Collected data:
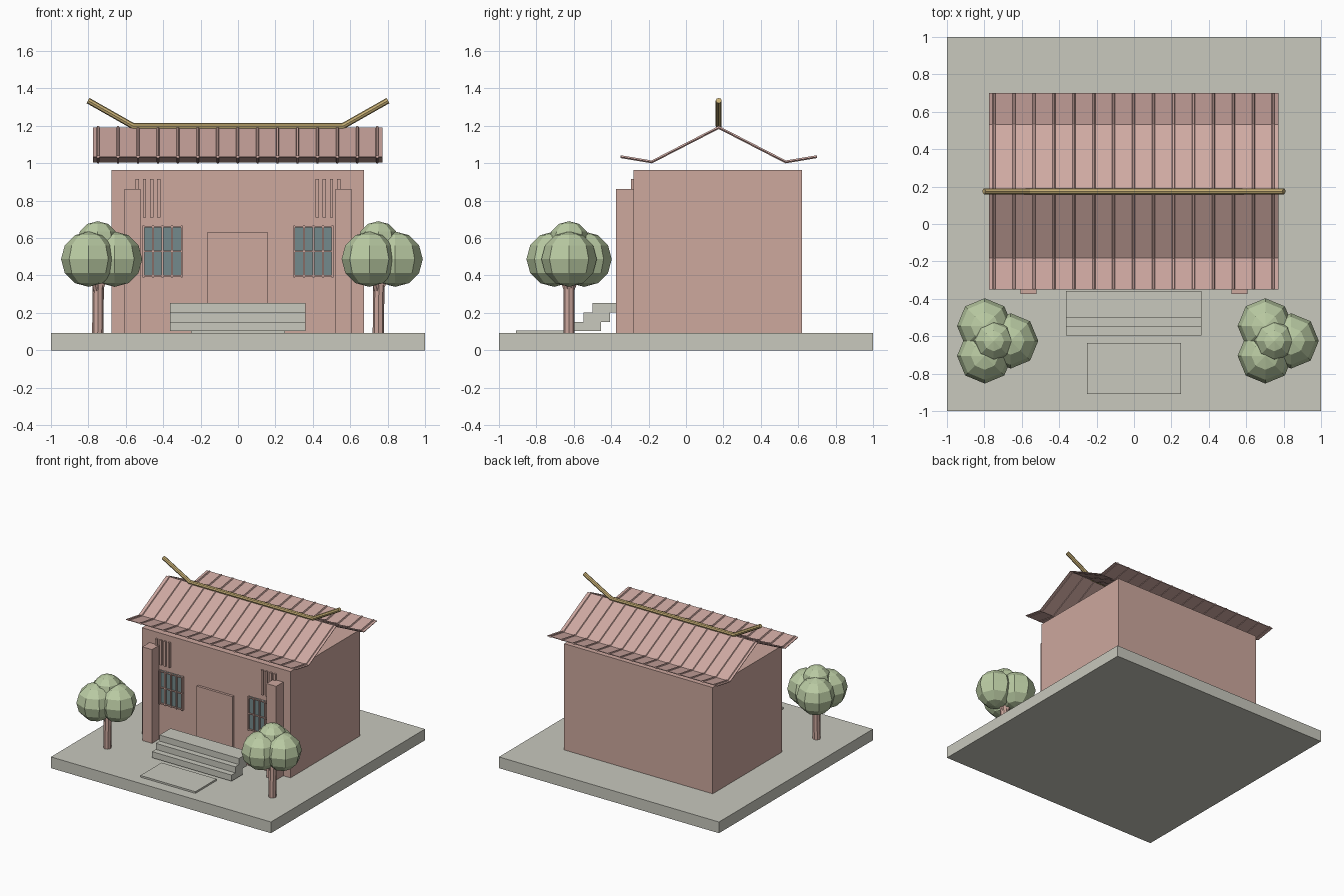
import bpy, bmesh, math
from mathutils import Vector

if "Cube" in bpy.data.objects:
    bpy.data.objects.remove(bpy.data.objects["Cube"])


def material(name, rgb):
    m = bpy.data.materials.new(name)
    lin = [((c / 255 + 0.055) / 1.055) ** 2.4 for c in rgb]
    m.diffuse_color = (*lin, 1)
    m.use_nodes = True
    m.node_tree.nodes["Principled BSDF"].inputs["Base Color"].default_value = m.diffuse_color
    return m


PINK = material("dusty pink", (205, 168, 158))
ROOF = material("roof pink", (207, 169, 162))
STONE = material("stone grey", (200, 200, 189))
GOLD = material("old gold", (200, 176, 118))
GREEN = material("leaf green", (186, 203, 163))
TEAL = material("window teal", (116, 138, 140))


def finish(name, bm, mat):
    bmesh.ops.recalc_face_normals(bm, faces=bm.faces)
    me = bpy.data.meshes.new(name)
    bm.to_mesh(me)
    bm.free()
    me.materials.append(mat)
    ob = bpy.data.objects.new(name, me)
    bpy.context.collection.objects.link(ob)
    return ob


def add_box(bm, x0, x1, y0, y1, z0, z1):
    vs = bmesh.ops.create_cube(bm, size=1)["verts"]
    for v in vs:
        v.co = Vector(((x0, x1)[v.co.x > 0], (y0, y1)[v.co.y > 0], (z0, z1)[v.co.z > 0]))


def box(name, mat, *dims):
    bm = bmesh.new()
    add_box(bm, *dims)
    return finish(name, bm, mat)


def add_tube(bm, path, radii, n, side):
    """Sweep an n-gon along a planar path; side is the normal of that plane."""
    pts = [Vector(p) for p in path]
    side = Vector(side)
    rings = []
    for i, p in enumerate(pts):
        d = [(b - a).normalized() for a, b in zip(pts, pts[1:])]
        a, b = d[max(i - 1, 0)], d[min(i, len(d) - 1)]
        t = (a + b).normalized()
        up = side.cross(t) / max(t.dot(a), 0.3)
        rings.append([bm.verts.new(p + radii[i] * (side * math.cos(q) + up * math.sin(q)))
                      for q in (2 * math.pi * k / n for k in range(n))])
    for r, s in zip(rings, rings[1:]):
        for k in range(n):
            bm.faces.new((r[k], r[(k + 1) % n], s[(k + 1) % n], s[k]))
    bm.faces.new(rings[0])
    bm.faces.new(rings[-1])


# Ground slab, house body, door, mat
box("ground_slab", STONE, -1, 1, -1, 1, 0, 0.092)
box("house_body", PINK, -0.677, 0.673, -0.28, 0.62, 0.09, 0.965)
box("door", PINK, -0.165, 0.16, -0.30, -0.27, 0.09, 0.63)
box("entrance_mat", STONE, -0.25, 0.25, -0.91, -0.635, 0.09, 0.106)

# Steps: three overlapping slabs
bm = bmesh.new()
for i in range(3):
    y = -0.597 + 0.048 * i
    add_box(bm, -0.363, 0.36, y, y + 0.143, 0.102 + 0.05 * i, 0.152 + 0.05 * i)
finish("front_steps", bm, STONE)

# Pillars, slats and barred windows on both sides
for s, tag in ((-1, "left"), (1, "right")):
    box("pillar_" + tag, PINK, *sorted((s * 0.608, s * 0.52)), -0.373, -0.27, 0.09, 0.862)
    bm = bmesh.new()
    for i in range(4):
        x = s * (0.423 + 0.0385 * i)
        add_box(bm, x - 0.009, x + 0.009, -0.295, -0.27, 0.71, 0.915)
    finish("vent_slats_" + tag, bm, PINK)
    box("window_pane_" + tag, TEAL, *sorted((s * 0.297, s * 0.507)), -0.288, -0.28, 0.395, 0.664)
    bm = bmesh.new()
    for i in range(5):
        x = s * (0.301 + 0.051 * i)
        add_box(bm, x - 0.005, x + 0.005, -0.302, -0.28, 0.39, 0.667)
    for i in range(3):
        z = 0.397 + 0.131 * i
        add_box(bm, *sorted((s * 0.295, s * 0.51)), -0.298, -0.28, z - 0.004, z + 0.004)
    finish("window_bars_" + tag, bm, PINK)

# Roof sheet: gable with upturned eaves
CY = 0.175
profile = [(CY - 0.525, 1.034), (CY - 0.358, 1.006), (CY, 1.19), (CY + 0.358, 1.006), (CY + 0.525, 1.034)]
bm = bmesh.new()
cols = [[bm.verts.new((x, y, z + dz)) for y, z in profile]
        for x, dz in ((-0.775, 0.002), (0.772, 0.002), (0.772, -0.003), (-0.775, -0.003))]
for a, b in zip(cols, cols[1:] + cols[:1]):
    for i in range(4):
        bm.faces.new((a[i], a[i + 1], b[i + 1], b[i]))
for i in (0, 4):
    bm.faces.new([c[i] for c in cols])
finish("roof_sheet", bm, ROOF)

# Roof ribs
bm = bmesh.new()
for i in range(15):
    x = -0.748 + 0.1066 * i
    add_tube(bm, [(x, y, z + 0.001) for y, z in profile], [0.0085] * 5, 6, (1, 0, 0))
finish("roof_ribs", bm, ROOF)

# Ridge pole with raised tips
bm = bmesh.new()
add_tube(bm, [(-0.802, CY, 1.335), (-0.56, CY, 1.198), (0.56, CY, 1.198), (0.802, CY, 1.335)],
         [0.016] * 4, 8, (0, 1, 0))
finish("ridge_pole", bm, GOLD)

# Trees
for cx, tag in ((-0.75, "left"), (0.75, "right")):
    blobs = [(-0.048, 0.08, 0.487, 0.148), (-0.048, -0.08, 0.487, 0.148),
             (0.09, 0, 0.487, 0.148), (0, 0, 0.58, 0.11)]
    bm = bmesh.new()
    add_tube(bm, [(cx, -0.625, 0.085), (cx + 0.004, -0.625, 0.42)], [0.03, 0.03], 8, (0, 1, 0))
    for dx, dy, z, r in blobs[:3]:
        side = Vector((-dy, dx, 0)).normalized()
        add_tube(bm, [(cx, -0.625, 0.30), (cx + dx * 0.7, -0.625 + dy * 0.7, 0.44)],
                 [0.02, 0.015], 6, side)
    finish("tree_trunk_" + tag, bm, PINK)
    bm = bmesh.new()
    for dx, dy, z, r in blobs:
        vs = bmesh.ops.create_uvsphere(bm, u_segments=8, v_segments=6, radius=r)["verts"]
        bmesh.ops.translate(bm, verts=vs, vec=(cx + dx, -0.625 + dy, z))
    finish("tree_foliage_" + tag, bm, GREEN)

...

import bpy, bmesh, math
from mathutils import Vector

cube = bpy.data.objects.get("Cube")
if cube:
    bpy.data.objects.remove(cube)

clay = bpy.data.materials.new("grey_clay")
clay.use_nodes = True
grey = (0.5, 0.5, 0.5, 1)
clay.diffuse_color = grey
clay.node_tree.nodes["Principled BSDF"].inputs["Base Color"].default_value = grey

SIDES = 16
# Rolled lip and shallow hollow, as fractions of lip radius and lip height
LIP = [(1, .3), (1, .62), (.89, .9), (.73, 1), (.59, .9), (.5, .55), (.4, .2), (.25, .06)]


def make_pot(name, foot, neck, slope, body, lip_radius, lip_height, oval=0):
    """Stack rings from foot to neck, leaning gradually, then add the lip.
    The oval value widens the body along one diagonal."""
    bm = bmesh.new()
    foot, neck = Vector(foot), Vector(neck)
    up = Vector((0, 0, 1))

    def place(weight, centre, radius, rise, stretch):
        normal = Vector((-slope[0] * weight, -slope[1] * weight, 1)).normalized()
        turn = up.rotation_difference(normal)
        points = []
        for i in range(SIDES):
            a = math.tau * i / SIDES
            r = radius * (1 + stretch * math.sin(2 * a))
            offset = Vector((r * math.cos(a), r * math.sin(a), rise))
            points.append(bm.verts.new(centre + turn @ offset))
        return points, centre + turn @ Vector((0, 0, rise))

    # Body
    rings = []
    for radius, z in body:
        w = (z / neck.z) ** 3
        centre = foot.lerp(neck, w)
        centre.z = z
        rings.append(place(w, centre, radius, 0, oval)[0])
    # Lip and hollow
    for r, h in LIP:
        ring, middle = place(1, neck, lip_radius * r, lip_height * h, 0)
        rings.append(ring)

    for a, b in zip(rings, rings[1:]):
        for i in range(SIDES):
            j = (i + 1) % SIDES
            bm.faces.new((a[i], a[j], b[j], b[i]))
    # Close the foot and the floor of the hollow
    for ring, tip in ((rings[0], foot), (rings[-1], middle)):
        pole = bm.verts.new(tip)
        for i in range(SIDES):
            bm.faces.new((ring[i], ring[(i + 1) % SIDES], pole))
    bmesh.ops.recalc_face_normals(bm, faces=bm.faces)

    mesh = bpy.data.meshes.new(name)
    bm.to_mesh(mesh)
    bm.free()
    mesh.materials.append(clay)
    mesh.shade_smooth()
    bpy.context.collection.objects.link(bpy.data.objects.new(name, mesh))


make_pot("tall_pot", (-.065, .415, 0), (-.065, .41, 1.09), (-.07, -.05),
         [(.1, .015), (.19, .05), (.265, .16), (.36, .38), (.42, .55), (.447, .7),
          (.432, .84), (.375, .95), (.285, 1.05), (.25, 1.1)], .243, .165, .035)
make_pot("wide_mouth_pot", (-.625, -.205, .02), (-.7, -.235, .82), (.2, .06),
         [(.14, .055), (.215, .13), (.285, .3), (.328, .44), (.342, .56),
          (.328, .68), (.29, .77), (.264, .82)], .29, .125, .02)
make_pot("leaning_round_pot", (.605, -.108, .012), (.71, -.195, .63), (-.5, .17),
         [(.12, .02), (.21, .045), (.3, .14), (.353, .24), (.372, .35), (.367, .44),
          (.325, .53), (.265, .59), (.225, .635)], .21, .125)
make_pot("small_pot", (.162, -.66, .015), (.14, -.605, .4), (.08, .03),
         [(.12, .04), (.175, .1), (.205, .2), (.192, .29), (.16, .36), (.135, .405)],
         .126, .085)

- **What you are asked to do**
Looking at the records, state how many lines contain "faces" and write nothing besides that number.

- **Task output**
9